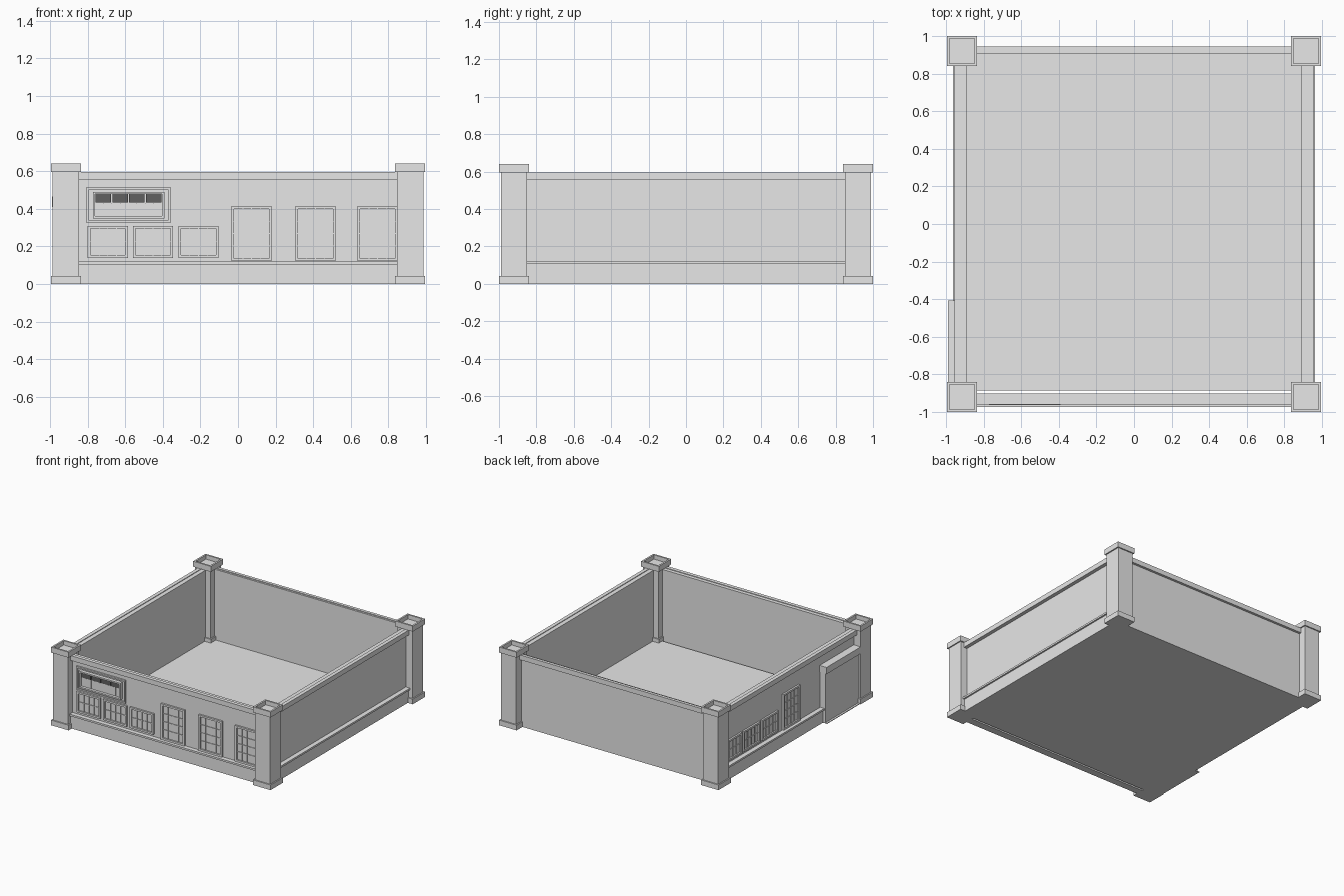
import bpy
import bmesh

cube = bpy.data.objects.get("Cube")
if cube:
    bpy.data.objects.remove(cube, do_unlink=True)


def material(name, value):
    mat = bpy.data.materials.new(name)
    mat.use_nodes = True
    colour = (value, value, value, 1)
    mat.diffuse_color = colour
    mat.node_tree.nodes["Principled BSDF"].inputs["Base Color"].default_value = colour
    return mat


GREY = material("wall grey", 0.8)
PALE = material("pale glass", 1.0)
DARK = material("dark sign", 0.12)


def boxes(name, mat, spans):
    """One object made of boxes, each given as (x0, x1), (y0, y1), (z0, z1)."""
    bm = bmesh.new()
    for span in spans:
        cube = bmesh.ops.create_cube(bm, size=1)
        for v in cube["verts"]:
            for axis, (a, b) in enumerate(span):
                v.co[axis] = (a + b) / 2 + v.co[axis] * (b - a)
    mesh = bpy.data.meshes.new(name)
    bm.to_mesh(mesh)
    bm.free()
    mesh.materials.append(mat)
    obj = bpy.data.objects.new(name, mesh)
    bpy.context.collection.objects.link(obj)
    return obj


def on_front(u, z, depth):
    return u, (-0.935 - depth[1], -0.935 - depth[0]), z


def on_left(u, z, depth):
    return (-0.925 - depth[1], -0.925 - depth[0]), u, z


def ring(place, u, z, width, depth):
    """Four boxes bordering a rectangle."""
    (a, b), (c, d) = u, z
    return [place((a, a + width), z, depth), place((b - width, b), z, depth),
            place((a + width, b - width), (c, c + width), depth),
            place((a + width, b - width), (d - width, d), depth)]


def window(name, place, centre, z, cols, rows):
    u = (centre - 0.107, centre + 0.107)
    edge, bar = 0.015, 0.002
    boxes(name + "_frame", GREY, ring(place, u, z, edge, (0, 0.015)))
    a, b, c, d = u[0] + edge, u[1] - edge, z[0] + edge, z[1] - edge
    boxes(name + "_glass", PALE, [place((a, b), (c, d), (0, 0.003))])
    bars = []
    for i in range(1, cols):
        m = a + (b - a) * i / cols
        bars.append(place((m - bar, m + bar), (c, d), (0, 0.008)))
    for i in range(1, rows):
        m = c + (d - c) * i / rows
        bars.append(place((a, b), (m - bar, m + bar), (0, 0.008)))
    boxes(name + "_bars", GREY, bars)


# Floor and corner pillars with hollow caps
boxes("floor", GREY, [((-0.93, 0.93), (-0.885, 0.92), (0, 0.012))])


def pillar_xy(x, y, half):
    return (x - half, x + half), (y - half, y + half)


for sx, side in ((-1, "right"), (1, "left")):
    for sy, end in ((-1, "front"), (1, "back")):
        x, y = sx * 0.915, sy * 0.92
        name = f"{end}_{side}_pillar"
        boxes(name, GREY, [(*pillar_xy(x, y, 0.07), (0, 0.605)),
                           (*pillar_xy(x, y, 0.08), (0, 0.042))])
        px, py = pillar_xy(x, y, 0.08)
        boxes(name + "_cap", GREY, ring(
            lambda u, v, d: (u, v, d), px, py, 0.014, (0.595, 0.64)))

# Side walls with base, ledge and cornice
ALONG = (-0.86, 0.86)
for s, side in ((-1, "right"), (1, "left")):
    def out(a, b):
        return tuple(sorted((s * a, s * b)))
    boxes(side + "_wall", GREY, [(out(0.89, 0.925), ALONG, (0, 0.59))])
    boxes(side + "_base", GREY, [(out(0.92, 0.95), ALONG, (0, 0.105)),
                                 (out(0.92, 0.963), ALONG, (0.105, 0.12))])
    boxes(side + "_cornice", GREY, [(out(0.925, 0.955), ALONG, (0.555, 0.595))])

# Back wall
boxes("back_wall", GREY, [(ALONG, (0.905, 0.925), (0, 0.59))])
boxes("back_cornice", GREY, [(ALONG, (0.92, 0.945), (0.555, 0.595))])

# Front wall
boxes("front_wall", GREY, [(ALONG, (-0.935, -0.9), (0, 0.59))])
boxes("front_base", GREY, [(ALONG, (-0.96, -0.93), (0, 0.105)),
                           (ALONG, (-0.972, -0.93), (0.105, 0.12))])
boxes("front_cornice", GREY, [(ALONG, (-0.96, -0.93), (0.555, 0.595))])

# Windows
SMALL, TALL = (0.14, 0.31), (0.122, 0.415)
for i, u in enumerate((-0.692, -0.452, -0.21)):
    window(f"front_small_window_{i + 1}", on_front, u, SMALL, 4, 2)
for i, u in enumerate((0.072, 0.412, 0.742)):
    window(f"front_tall_window_{i + 1}", on_front, u, TALL, 4, 4)
for i, u in enumerate((0.72, 0.485, 0.25)):
    window(f"side_small_window_{i + 1}", on_left, u, SMALL, 4, 2)
window("side_tall_window", on_left, -0.03, TALL, 4, 4)

# Sign panel above the small front windows
boxes("sign_border", GREY, ring(on_front, (-0.805, -0.36), (0.325, 0.515), 0.012, (0, 0.012)))
boxes("sign_frame", GREY, ring(on_front, (-0.772, -0.392), (0.35, 0.49), 0.012, (0, 0.028)))
boxes("sign_panel", PALE, [on_front((-0.76, -0.404), (0.362, 0.432), (0, 0.006))])
boxes("sign_panel_bars", GREY, [
    on_front((-0.76 + 0.0445 * i - 0.001, -0.76 + 0.0445 * i + 0.001), (0.362, 0.432), (0, 0.008))
    for i in range(1, 8)])
boxes("sign_slats", DARK, [
    on_front((-0.757 + 0.089 * i, -0.757 + 0.089 * i + 0.083), (0.434, 0.478), (0, 0.009))
    for i in range(4)])

# Side doorway with hood and step
DOOR = (-0.85, -0.415)
boxes("doorway", GREY, [((-0.972, -0.92), DOOR, (0, 0.42))])
boxes("doorway_hood", GREY, [((-0.988, -0.92), (-0.85, -0.408), (0.41, 0.465))])
boxes("door_step", GREY, [((-0.988, -0.92), DOOR, (0, 0.006))])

• [WORK TASK] Print the data above exactly, from its first line to the line bearing "object made of" inclusive, and keep pictures out of the result.

• [THE ANSWER]
import bpy
import bmesh

cube = bpy.data.objects.get("Cube")
if cube:
    bpy.data.objects.remove(cube, do_unlink=True)


def material(name, value):
    mat = bpy.data.materials.new(name)
    mat.use_nodes = True
    colour = (value, value, value, 1)
    mat.diffuse_color = colour
    mat.node_tree.nodes["Principled BSDF"].inputs["Base Color"].default_value = colour
    return mat


GREY = material("wall grey", 0.8)
PALE = material("pale glass", 1.0)
DARK = material("dark sign", 0.12)


def boxes(name, mat, spans):
    """One object made of boxes, each given as (x0, x1), (y0, y1), (z0, z1)."""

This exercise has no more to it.